The bus did not have a codriver. The police and the transport ministry should carry out a thorough investigation to find out whether there were problems with tour planning and the driver’s working conditions. Clearly a factor behind the accident is cutthroat competition following deregulation. The government needs to revise regulations with the aim of preventing future accidents.
The driver, arrested by the Gunma prefectural police, said he was asleep at the wheel. There was no evidence that he had applied the brake. The bus’s speedometer reportedly indicated 92 kph after becoming inoperative. It is suspected that the driver was hired on a day-to-day basis in violation of the road transport law.
Following deregulation in 2000, firms engaged in the chartered bus business do not need to get licenses. In 2010, more than 6 million people used chartered tour buses on expressways.
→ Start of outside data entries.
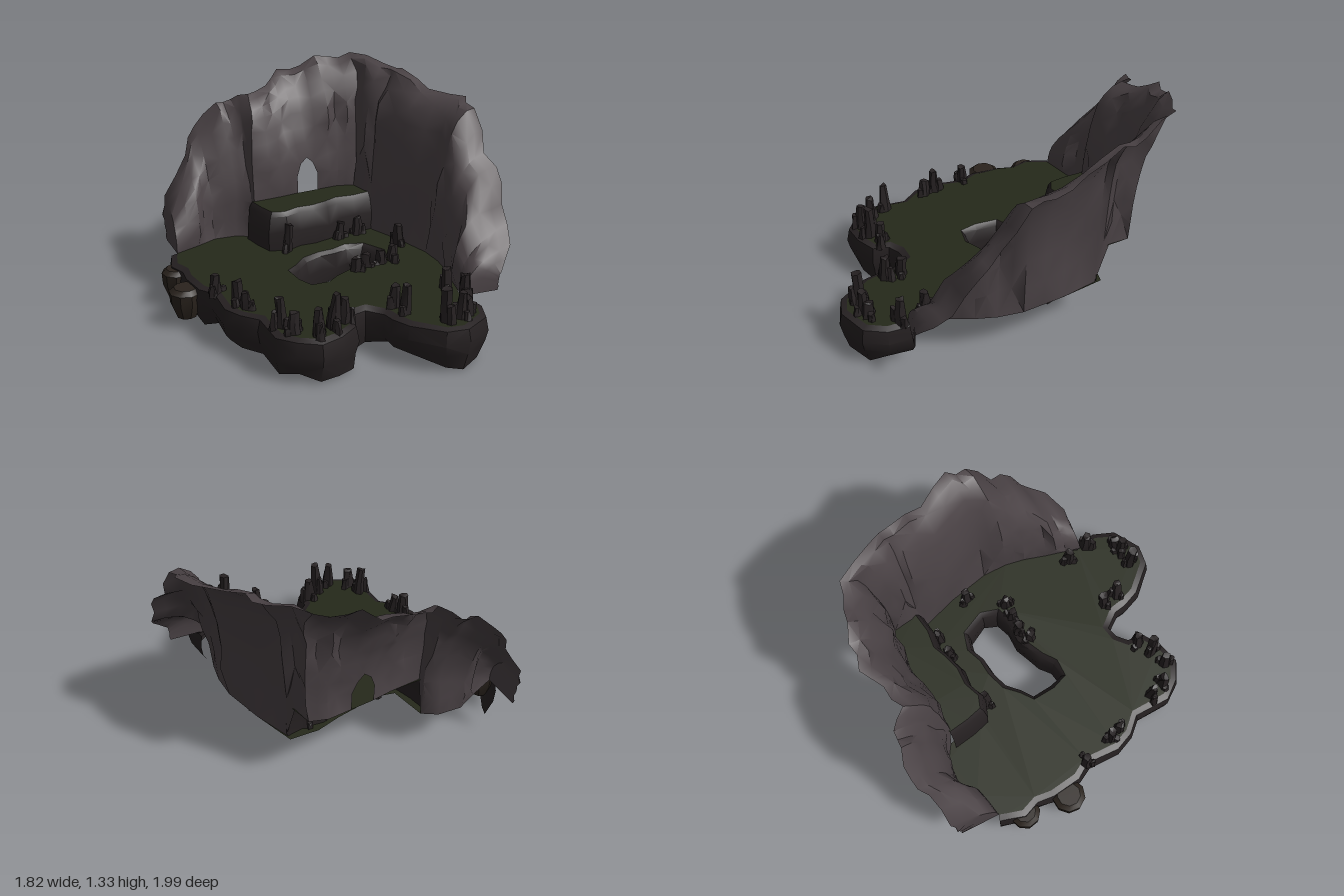
import * as THREE from 'three';
import { toCreasedNormals, mergeGeometries } from 'three/addons/utils/BufferGeometryUtils.js';

const mat = (color) => new THREE.MeshStandardMaterial({ color, side: THREE.DoubleSide });
const cliffMat = mat(0x4a4245), edgeMat = mat(0x262122), mossMat = mat(0x25291a), stepMat = mat(0x2a231d);

// repeatable jitter in -1..1
const jit = (a, b = 0) => {
  const s = Math.sin(a * 127.1 + b * 311.7) * 43758.5453;
  return (s - Math.floor(s)) * 2 - 1;
};

// surface through a grid of points: columns of equal length
function sheet(cols, skip = () => false) {
  const rows = cols[0].length, index = [];
  for (let i = 0; i < cols.length - 1; i++) {
    for (let j = 0; j < rows - 1; j++) {
      if (skip(i, j)) continue;
      const a = i * rows + j, b = a + rows;
      if ((i + j) % 2) index.push(a, b, a + 1, b, b + 1, a + 1);
      else index.push(a, b, b + 1, a, b + 1, a + 1);
    }
  }
  const g = new THREE.BufferGeometry();
  g.setAttribute('position', new THREE.Float32BufferAttribute(cols.flat(2), 3));
  g.setIndex(index);
  return toCreasedNormals(g, 0.65);
}

// rocky band hanging from an outline [x, z]; rows are [y, outward offset, jitter]
function skirt(points, rows, side, closed) {
  const n = points.length;
  const at = (i) => closed ? points[(i + n) % n] : points[Math.max(0, Math.min(n - 1, i))];
  const cols = points.map((p, i) => {
    const a = at(i - 1), b = at(i + 1);
    const dx = b[0] - a[0], dz = b[1] - a[1], l = Math.hypot(dx, dz) || 1;
    return rows.map(([y, off, k], j) => {
      const o = side * (off + k * 0.4 * jit(i, j));
      return [p[0] + dz / l * o, y + k * jit(i, j + 9), p[1] - dx / l * o];
    });
  });
  if (closed) cols.push(cols[0]);
  return sheet(cols);
}

// flat ground from outline [x, z]
function ground(points, y, hole) {
  const v = (p) => new THREE.Vector2(p[0], -p[1]);
  const s = new THREE.Shape(points.map(v));
  if (hole) s.holes.push(new THREE.Path(hole.map(v)));
  return new THREE.ShapeGeometry(s).rotateX(-Math.PI / 2).translate(0, y, 0);
}

// cliff stations: base x, z, y and rim x, z, y
const stations = [
  [-.69, -.88, .29, -.70, -.90, .45], [-.71, -.65, .29, -.67, -.92, .57],
  [-.55, -.70, .29, -.52, -.96, .80], [-.42, -.75, .29, -.43, -.99, .97],
  [-.28, -.73, .29, -.30, -.97, 1.10], [-.20, -.67, .29, -.20, -.94, 1.12],
  [-.19, -.65, .53, -.13, -.85, 1.17], [0, -.65, .53, 0, -.90, 1.21],
  [.12, -.66, .53, .12, -.94, 1.27], [.26, -.66, .53, .27, -.92, 1.31],
  [.40, -.66, .53, .42, -.86, 1.32], [.50, -.62, .53, .56, -.80, 1.36],
  [.51, -.50, .53, .71, -.56, 1.33], [.52, -.42, .29, .74, -.42, 1.31],
  [.58, -.20, .29, .80, -.20, 1.23], [.62, .05, .29, .87, 0, 1.25],
  [.61, .20, .29, .89, .13, 1.17], [.58, .32, .29, .88, .28, .97],
  [.53, .45, .29, .87, .41, .80], [.49, .57, .29, .85, .53, .61],
  [.46, .66, .29, .81, .62, .51], [.68, .69, .29, .70, .69, .39],
];
const ROWS = 9, SUB = 2, HOLE = 8 * SUB; // HOLE: first column of the window

// upright lower face that turns outward into a broad rim, flattest along the side
function cliff() {
  const cols = [];
  for (let i = 0; i <= (stations.length - 1) * SUB; i++) {
    const k = Math.min(Math.floor(i / SUB), stations.length - 2), f = i / SUB - k;
    const s = stations[k].map((v, c) => v + (stations[k + 1][c] - v) * f);
    const nearHole = i >= HOLE && i <= HOLE + SUB;
    const rough = Math.min(1, (s[5] - s[2]) / .7);
    const shelf = s[0] > .5 ? 1.9 : 1.35;
    const col = [];
    for (let j = 0; j <= ROWS; j++) {
      const t = j / ROWS;
      const out = .15 * t + .85 * Math.pow(t, 2.5), up = 1 - Math.pow(1 - t, shelf);
      const calm = j === 0 || (nearHole && j < 4) ? 0 : rough;
      const fold = calm * (0.024 * jit(i, 50) + 0.018 * jit(i, Math.floor(j / 2)));
      let x = s[0] + (s[3] - s[0]) * out + fold * (s[0] > .45 ? 1 : .3);
      let y = s[2] + (s[5] - s[2]) * up + calm * (0.014 * jit(j, i + 3) + .02 * t * jit(i, 70));
      const z = s[1] + (s[4] - s[1]) * out + fold * (s[0] > .45 ? .4 : 1);
      // arched top of the window
      if (nearHole && j === 2) {
        y = i === HOLE + 1 ? .75 : .715;
        x += .03 * (HOLE + 1 - i);
      }
      col.push([x, y, z]);
    }
    cols.push(col);
  }
  return sheet(cols, (i, j) => i >= HOLE && i < HOLE + SUB && j < 2);
}

const freeEdge = [
  [.46, .64], [.47, .78], [.42, .88], [.27, .95], [.18, .93], [.06, .78], [.03, .68], [.02, .60],
  [-.06, .49], [-.16, .50], [-.24, .56], [-.25, .65], [-.35, .70], [-.46, .72], [-.55, .66],
  [-.61, .57], [-.60, .35], [-.68, .25], [-.71, .15], [-.69, -.05], [-.74, -.15], [-.75, -.32],
  [-.73, -.42], [-.76, -.52], [-.73, -.60], [-.71, -.65],
];
const cliffEdge = [
  [-.55, -.70], [-.42, -.75], [-.28, -.73], [-.20, -.67], [-.18, -.45], [-.08, -.42], [.20, -.45],
  [.35, -.48], [.52, -.46], [.58, -.20], [.62, .05], [.61, .20], [.58, .32], [.53, .45], [.49, .57],
];
const pit = [
  [-.23, -.11], [-.15, -.16], [-.07, -.23], [.05, -.26], [.15, -.26], [.25, -.29], [.36, -.25],
  [.42, -.10], [.38, .01], [.26, .04], [.15, .03], [.07, .06], [-.01, .09], [-.09, .14], [-.20, .13], [-.23, .03],
];
const ledgeFront = [
  [-.20, -.66], [-.19, -.54], [-.17, -.44], [-.10, -.41], [0, -.44], [.10, -.43],
  [.20, -.45], [.29, -.48], [.40, -.46], [.52, -.47],
];

// one blocky standing stone
function stone(x, z, h, r, seed) {
  const g = new THREE.CylinderGeometry(r * .65, r, h, 6, 2);
  const p = g.attributes.position;
  for (let i = 0; i < p.count; i++) {
    // same jitter for coincident corners
    const q = Math.round(p.getX(i) * 500) + Math.round(p.getZ(i) * 500) * 3 + Math.round(p.getY(i) * 100);
    p.setXYZ(i, p.getX(i) + r * .2 * jit(q, seed), p.getY(i) + r * .2 * jit(q, seed + 1), p.getZ(i) + r * .2 * jit(q, seed + 2));
  }
  g.rotateY(seed).rotateZ(.1 * jit(seed));
  return toCreasedNormals(g, .5).translate(x, .27 + h / 2, z);
}

// stone clusters: x, z, height
const clusters = [
  [-.71, -.05, .12], [-.67, .15, .16], [-.65, .22, .12], [-.58, .50, .19], [-.55, .60, .14], [-.45, .68, .17],
  [-.34, .66, .22], [-.26, .61, .16], [.07, .58, .14], [.08, .68, .18], [.21, .87, .21], [.31, .87, .17],
  [.36, .85, .12], [.45, .70, .17], [.43, .55, .16], [.12, .08, .10], [.20, .05, .10], [.30, .06, .10],
  [.38, .06, .12], [.54, -.13, .15], [.40, -.40, .13], [.28, -.40, .12], [-.10, -.37, .19],
];

export function createModel() {
  const model = new THREE.Group();
  const add = (name, geometry, material) => {
    const m = new THREE.Mesh(geometry, material);
    m.name = name;
    model.add(m);
  };

  add('cliffWall', cliff(), cliffMat);

  // ground with its pit, and the rock hanging below both edges
  add('ground', ground([...freeEdge, ...cliffEdge], .29, pit), mossMat);
  const drop = [[.29, 0, 0], [.275, .035, .006], [.20, .05, .012], [.13, .035, .015], [.065, .01, .04]];
  add('groundEdge', skirt(freeEdge, drop, 1, false), edgeMat);
  add('pitEdge', skirt(pit, [[.29, 0, 0], [.265, .025, .006], [.18, .04, .012], [.09, .035, .03]], -1, true), edgeMat);

  // raised ledge at the back
  add('ledge', ground([...ledgeFront, [.50, -.62], [.40, -.66], [.26, -.66], [.12, -.66], [0, -.65]], .53), mossMat);
  add('ledgeEdge', skirt(ledgeFront, [[.53, 0, 0], [.50, .02, .005], [.40, .04, .02], [.28, .04, .005]], -1, false), edgeMat);

  // lower steps on the side
  [[-.82, -.24, .098], [-.77, -.51, .09]].forEach(([x, z, r], i) => {
    const profile = [[0, .265], [r * .7, .265], [r, .24], [r * .95, .17], [r * .6, .085]];
    const g = new THREE.LatheGeometry(profile.map(([a, b]) => new THREE.Vector2(a, b)), 9, i);
    add('sideStep', toCreasedNormals(g, .6).translate(x, 0, z), stepMat);
  });

  // standing stones: a tall one with two small ones beside it
  const stones = [];
  clusters.forEach(([x, z, h], i) => {
    stones.push(stone(x, z, h, .038, i + 1));
    for (let k = 0; k < 2; k++) {
      const a = i * 2.4 + k * 2.5;
      stones.push(stone(x + .035 * Math.cos(a), z + .035 * Math.sin(a), h * (.4 + .2 * k), .027, i + 40 + k * 30));
    }
  });
  add('standingStones', mergeGeometries(stones), edgeMat);
  return model;
}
Bus firms are tempted to force tough working conditions on drivers to cut costs. The one-way fare from Kanazawa to TDR for the bus involved in the accident was ¥3,500 — about half the fare of a bus running on a regular basis. One way of cutting costs is to eliminate a codriver. In some cases, drivers are forced to repeat long-distance drives for more than a week. A 2009 survey of chartered bus drivers by the internal affairs ministry showed that about 90 percent had experienced drowsiness while driving.
The transport ministry allows a driver to drive up to 670 km a day — the distance between Tokyo and Okayama. It should consider shortening this distance. (The distance between Kanazawa and TDR is about 540 km.) Firms organizing tours using chartered buses on expressways are not subject to the road transport law.
There is a view that a gap between the soundproofing wall and a guardrail in front of it, and the position of the wall (which was set up further inside the expressway than the guardrail) contributed to the severity of the accident. The government should immediately check the situations on all expressways.
IN FIVE EASY PIECES WITH TAKE 5